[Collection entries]
======

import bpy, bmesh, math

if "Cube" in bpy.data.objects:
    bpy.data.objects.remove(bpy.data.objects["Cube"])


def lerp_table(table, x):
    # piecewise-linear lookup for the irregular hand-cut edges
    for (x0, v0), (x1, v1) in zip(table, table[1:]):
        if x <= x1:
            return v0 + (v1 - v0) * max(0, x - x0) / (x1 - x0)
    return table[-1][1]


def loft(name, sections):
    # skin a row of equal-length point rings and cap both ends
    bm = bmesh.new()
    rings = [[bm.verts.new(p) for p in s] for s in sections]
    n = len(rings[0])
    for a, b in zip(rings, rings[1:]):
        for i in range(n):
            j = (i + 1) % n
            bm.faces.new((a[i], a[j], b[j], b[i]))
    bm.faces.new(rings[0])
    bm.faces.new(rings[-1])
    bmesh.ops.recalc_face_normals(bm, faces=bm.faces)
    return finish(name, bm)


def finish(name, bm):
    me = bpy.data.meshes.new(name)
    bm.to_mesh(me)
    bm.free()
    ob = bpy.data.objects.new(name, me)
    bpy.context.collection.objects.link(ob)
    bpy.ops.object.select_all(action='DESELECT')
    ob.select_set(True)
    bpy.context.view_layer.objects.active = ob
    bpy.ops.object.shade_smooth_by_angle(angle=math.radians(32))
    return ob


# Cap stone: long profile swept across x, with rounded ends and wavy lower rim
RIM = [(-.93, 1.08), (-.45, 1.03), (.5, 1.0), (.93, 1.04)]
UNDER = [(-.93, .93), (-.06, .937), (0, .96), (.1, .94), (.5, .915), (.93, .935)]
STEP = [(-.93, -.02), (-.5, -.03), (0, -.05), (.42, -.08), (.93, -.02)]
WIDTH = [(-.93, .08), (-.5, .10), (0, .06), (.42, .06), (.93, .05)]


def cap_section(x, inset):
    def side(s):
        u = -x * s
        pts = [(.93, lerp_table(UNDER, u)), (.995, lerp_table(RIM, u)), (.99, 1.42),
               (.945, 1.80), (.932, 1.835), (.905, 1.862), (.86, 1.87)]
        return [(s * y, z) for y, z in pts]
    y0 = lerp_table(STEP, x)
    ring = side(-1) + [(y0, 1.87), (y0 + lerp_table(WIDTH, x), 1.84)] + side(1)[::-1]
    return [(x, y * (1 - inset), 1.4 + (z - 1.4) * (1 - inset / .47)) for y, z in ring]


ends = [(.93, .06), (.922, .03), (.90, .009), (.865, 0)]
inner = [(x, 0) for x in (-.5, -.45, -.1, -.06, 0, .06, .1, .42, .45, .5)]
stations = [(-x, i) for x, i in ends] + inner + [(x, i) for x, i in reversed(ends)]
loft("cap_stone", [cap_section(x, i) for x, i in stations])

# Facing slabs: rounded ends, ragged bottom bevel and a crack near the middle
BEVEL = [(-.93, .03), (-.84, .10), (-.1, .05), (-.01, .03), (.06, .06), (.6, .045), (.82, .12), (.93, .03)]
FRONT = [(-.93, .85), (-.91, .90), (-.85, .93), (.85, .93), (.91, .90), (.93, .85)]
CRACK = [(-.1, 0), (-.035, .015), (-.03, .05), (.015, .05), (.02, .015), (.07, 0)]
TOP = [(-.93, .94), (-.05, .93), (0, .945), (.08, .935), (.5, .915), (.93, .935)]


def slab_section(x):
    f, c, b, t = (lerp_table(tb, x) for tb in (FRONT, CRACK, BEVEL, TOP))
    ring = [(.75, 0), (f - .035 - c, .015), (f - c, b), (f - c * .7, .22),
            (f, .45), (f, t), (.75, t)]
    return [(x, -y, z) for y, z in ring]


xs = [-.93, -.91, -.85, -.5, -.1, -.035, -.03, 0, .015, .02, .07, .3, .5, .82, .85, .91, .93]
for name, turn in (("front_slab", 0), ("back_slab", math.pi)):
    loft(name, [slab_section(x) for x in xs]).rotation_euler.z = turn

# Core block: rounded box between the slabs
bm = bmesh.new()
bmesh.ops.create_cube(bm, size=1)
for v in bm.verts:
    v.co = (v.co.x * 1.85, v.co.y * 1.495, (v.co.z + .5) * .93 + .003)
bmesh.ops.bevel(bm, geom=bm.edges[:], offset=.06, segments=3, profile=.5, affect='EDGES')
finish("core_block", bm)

======

**Goal of the exercise**
Take the lines above from the first through the one containing "inner = [(x, 0)" and reproduce them exactly; include nothing else.

**Answer to the problem**
import bpy, bmesh, math

if "Cube" in bpy.data.objects:
    bpy.data.objects.remove(bpy.data.objects["Cube"])


def lerp_table(table, x):
    # piecewise-linear lookup for the irregular hand-cut edges
    for (x0, v0), (x1, v1) in zip(table, table[1:]):
        if x <= x1:
            return v0 + (v1 - v0) * max(0, x - x0) / (x1 - x0)
    return table[-1][1]


def loft(name, sections):
    # skin a row of equal-length point rings and cap both ends
    bm = bmesh.new()
    rings = [[bm.verts.new(p) for p in s] for s in sections]
    n = len(rings[0])
    for a, b in zip(rings, rings[1:]):
        for i in range(n):
            j = (i + 1) % n
            bm.faces.new((a[i], a[j], b[j], b[i]))
    bm.faces.new(rings[0])
    bm.faces.new(rings[-1])
    bmesh.ops.recalc_face_normals(bm, faces=bm.faces)
    return finish(name, bm)


def finish(name, bm):
    me = bpy.data.meshes.new(name)
    bm.to_mesh(me)
    bm.free()
    ob = bpy.data.objects.new(name, me)
    bpy.context.collection.objects.link(ob)
    bpy.ops.object.select_all(action='DESELECT')
    ob.select_set(True)
    bpy.context.view_layer.objects.active = ob
    bpy.ops.object.shade_smooth_by_angle(angle=math.radians(32))
    return ob


# Cap stone: long profile swept across x, with rounded ends and wavy lower rim
RIM = [(-.93, 1.08), (-.45, 1.03), (.5, 1.0), (.93, 1.04)]
UNDER = [(-.93, .93), (-.06, .937), (0, .96), (.1, .94), (.5, .915), (.93, .935)]
STEP = [(-.93, -.02), (-.5, -.03), (0, -.05), (.42, -.08), (.93, -.02)]
WIDTH = [(-.93, .08), (-.5, .10), (0, .06), (.42, .06), (.93, .05)]


def cap_section(x, inset):
    def side(s):
        u = -x * s
        pts = [(.93, lerp_table(UNDER, u)), (.995, lerp_table(RIM, u)), (.99, 1.42),
               (.945, 1.80), (.932, 1.835), (.905, 1.862), (.86, 1.87)]
        return [(s * y, z) for y, z in pts]
    y0 = lerp_table(STEP, x)
    ring = side(-1) + [(y0, 1.87), (y0 + lerp_table(WIDTH, x), 1.84)] + side(1)[::-1]
    return [(x, y * (1 - inset), 1.4 + (z - 1.4) * (1 - inset / .47)) for y, z in ring]


ends = [(.93, .06), (.922, .03), (.90, .009), (.865, 0)]
inner = [(x, 0) for x in (-.5, -.45, -.1, -.06, 0, .06, .1, .42, .45, .5)]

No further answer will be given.